The Aten is the source of life itself.  “Thou it is who causest women to conceive and makest seed into man, who gives life to the child in the womb of its mother, who comfortest him so that he cries not therein, nurse that thou art, even in the womb, who givest breath to quicken all that he hath made.”  The god created the great life-giving Nile for Egypt, but he is a universal god who has placed “a Nile in heaven,” the source of rain, as a “gift to foreigners and to beasts of their lands.”

The Aten was symbolized by a figure of the sun with rays reaching out in all directions.  At the end of each ray is an open hand reaching out in loving kindness, as if to touch with life, and to give and to receive gifts.  “Thou art remote yet thy rays are upon the earth,” writes Akhenaten.  “Thou are in the sight of men, yet thy ways are not known.”  The Aten can also be very near, at least to his spokesperson.  “Thou art in my heart.”

It was a breathtaking vision and it shook Egypt from its moorings.  The other gods, he proclaimed, were not gods but idols.  Upon his orders, their images were destroyed.  In their place was put the austere hieroglyph for the Aten, increasingly understood not as the sun or even the sun-god, but as a distant and unrecognizable divinity.

This was gross impiety to most Egyptians, an insult to the gods.  Akhenaten’s “monotheistic zeal offended their reverence for the phenomena [through which the gods made themselves present] and the tolerant wisdom with which they had done justice to the many-sidedness of reality,” explains Henri Frankfort.

The result was perhaps predictable.  Upon the pharaoh’s death, priests and people alike turned against this strange and remote monotheism.  The old statues, temples, and forms of worship were restored.  Ahkenaten’s vision was a stunning venture in spiritual understanding but, in the end, came to nothing.

“Lord, what is the meaning of Akhenaten?”

Akhenaten was an extraordinary recipient of My inspiration (and of My) presence.  He was, as all are, bound by his culture and the symbols he had available.  But he got the main message—that, in a sense, I am One, that I am not to be equated with the sun or any other natural phenomena, that other gods are lesser or “mere” manifestations of Me or, in a sense, non-existent compared to Me.  The problem he ran into is that he was alone in his receptivity.  Others were not prepared, were not open.  The most spiritual Egyptians of his era were attuned to the old religion and could not jump the traces.  It would have seemed impious to them.

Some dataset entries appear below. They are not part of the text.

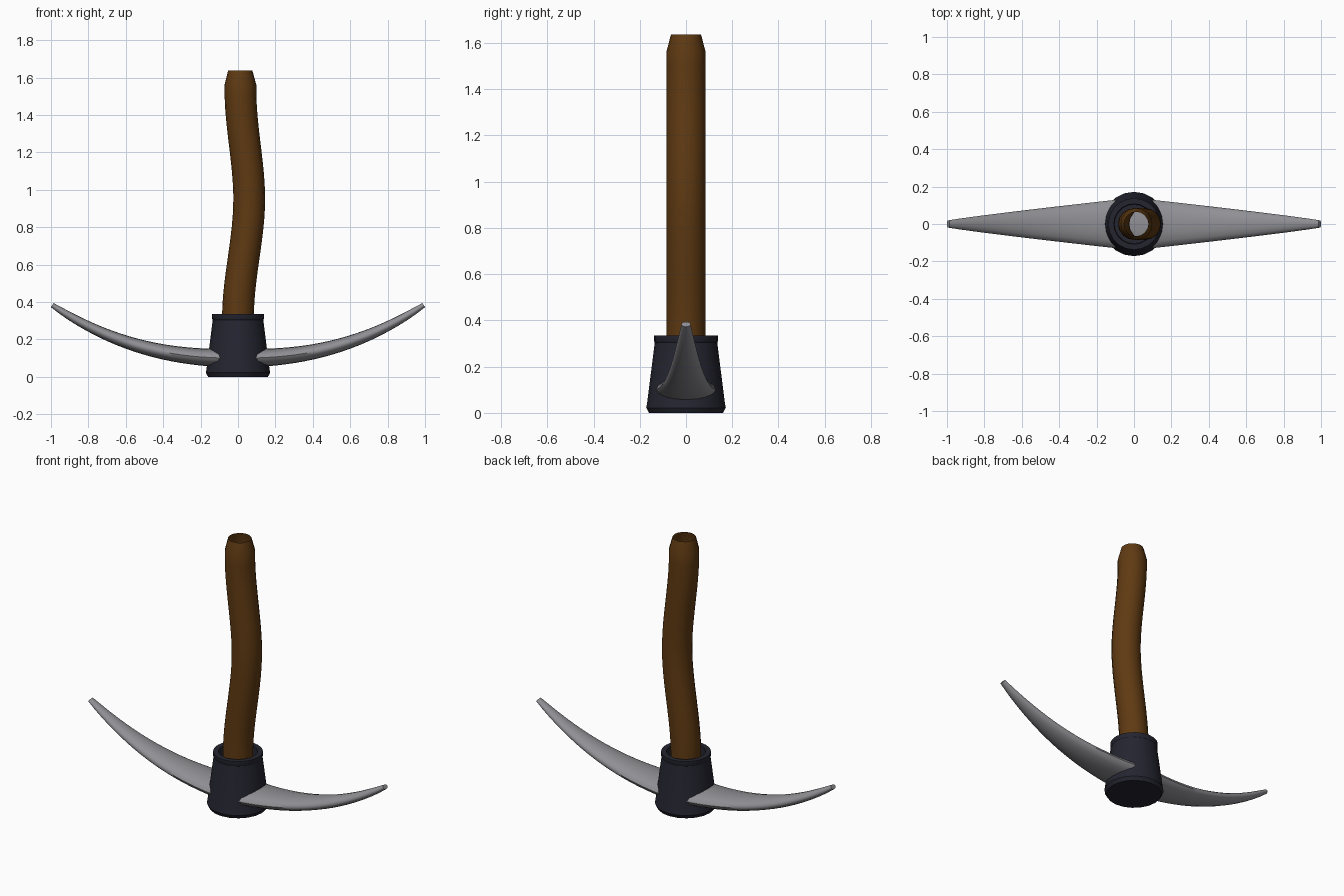
import bpy, math
from mathutils import Vector

if "Cube" in bpy.data.objects:
    bpy.data.objects.remove(bpy.data.objects["Cube"])


def material(name, rgb):
    m = bpy.data.materials.new(name)
    m.diffuse_color = (*rgb, 1)
    m.use_nodes = True
    m.node_tree.nodes["Principled BSDF"].inputs["Base Color"].default_value = m.diffuse_color
    return m


wood = material("brown wood", (0.115, 0.042, 0.006))
iron = material("dark iron", (0.018, 0.018, 0.030))
steel = material("grey steel", (0.28, 0.28, 0.30))


def loft(name, rings, mat, angle, cap_start=True, cap_end=True):
    """Skin a list of equal-sized point rings."""
    n = len(rings[0])
    verts = [p for r in rings for p in r]
    faces = [(i * n + j, i * n + (j + 1) % n, (i + 1) * n + (j + 1) % n, (i + 1) * n + j)
             for i in range(len(rings) - 1) for j in range(n)]
    if cap_start:
        faces.append(tuple(reversed(range(n))))
    if cap_end:
        faces.append(tuple(range(len(verts) - n, len(verts))))
    me = bpy.data.meshes.new(name)
    me.from_pydata(verts, [], faces)
    me.materials.append(mat)
    ob = bpy.data.objects.new(name, me)
    bpy.context.collection.objects.link(ob)
    bpy.ops.object.select_all(action='DESELECT')
    ob.select_set(True)
    bpy.context.view_layer.objects.active = ob
    bpy.ops.object.shade_smooth_by_angle(angle=math.radians(angle))
    return ob


def circle(cx, z, r, n):
    return [(cx + r * math.cos(2 * math.pi * k / n), r * math.sin(2 * math.pi * k / n), z)
            for k in range(n)]


# Handle: hollow bent shaft with a tapered, open end
def sway(z):
    if z < 0.95:
        t = max(0, (z - 0.32) / 0.63)
        return 0.06 * t * t * (3 - 2 * t)
    t = min(1, (z - 0.95) / 0.58)
    return 0.06 - 0.047 * t * t * (3 - 2 * t)


heights = [0.16 + 1.40 * i / 24 for i in range(25)]
rings = [circle(sway(z), z, 0.085, 16) for z in heights]
rings.append(circle(0.012, 1.637, 0.065, 16))
loft("handle", rings, wood, 40, False, False)

# Collar: flared socket with a raised lip and a recess round the handle
profile = [(0.160, 0.0), (0.172, 0.022), (0.168, 0.045), (0.135, 0.305), (0.138, 0.31),
           (0.138, 0.335), (0.108, 0.335), (0.105, 0.27), (0.08, 0.27)]
loft("collar", [circle(0, z, r, 20) for r, z in profile], iron, 35, True, False)

# Blade: double-pointed curved pick, elliptical section tapering to both tips
rings = []
for i in range(41):
    x = -0.993 + 1.986 * i / 40
    a = abs(x)
    z = 0.100 + 0.288 * a ** 2.35
    slope = math.copysign(0.288 * 2.35 * a ** 1.35, x)
    normal = Vector((-slope, 0, 1)).normalized()
    w = 0.018 + 0.122 * (1 - a) ** 0.9
    h = 0.011 + 0.040 * (1 - a) ** 0.6
    ring = []
    for k in range(16):
        t = 2 * math.pi * k / 16
        ring.append(Vector((x, 0, z)) + normal * (h * math.sin(t)) + Vector((0, w * math.cos(t), 0)))
    rings.append(ring)
loft("blade", rings, steel, 50)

“What was the difference between them and the people of Israel?”

The people of Israel were a people.  They—the mass of them—had an intuitive understanding of a Covenant.  Remember that the mass of ancient Jews were not faithful, or (they were) faithful only periodically.  But they all lived under the Covenant and understood that they so lived.  Akhenaten tried to impose a spiritual vision from above, through imperial authority and example.  Even his wife did not understand the vision; she followed it out of her great love for her husband.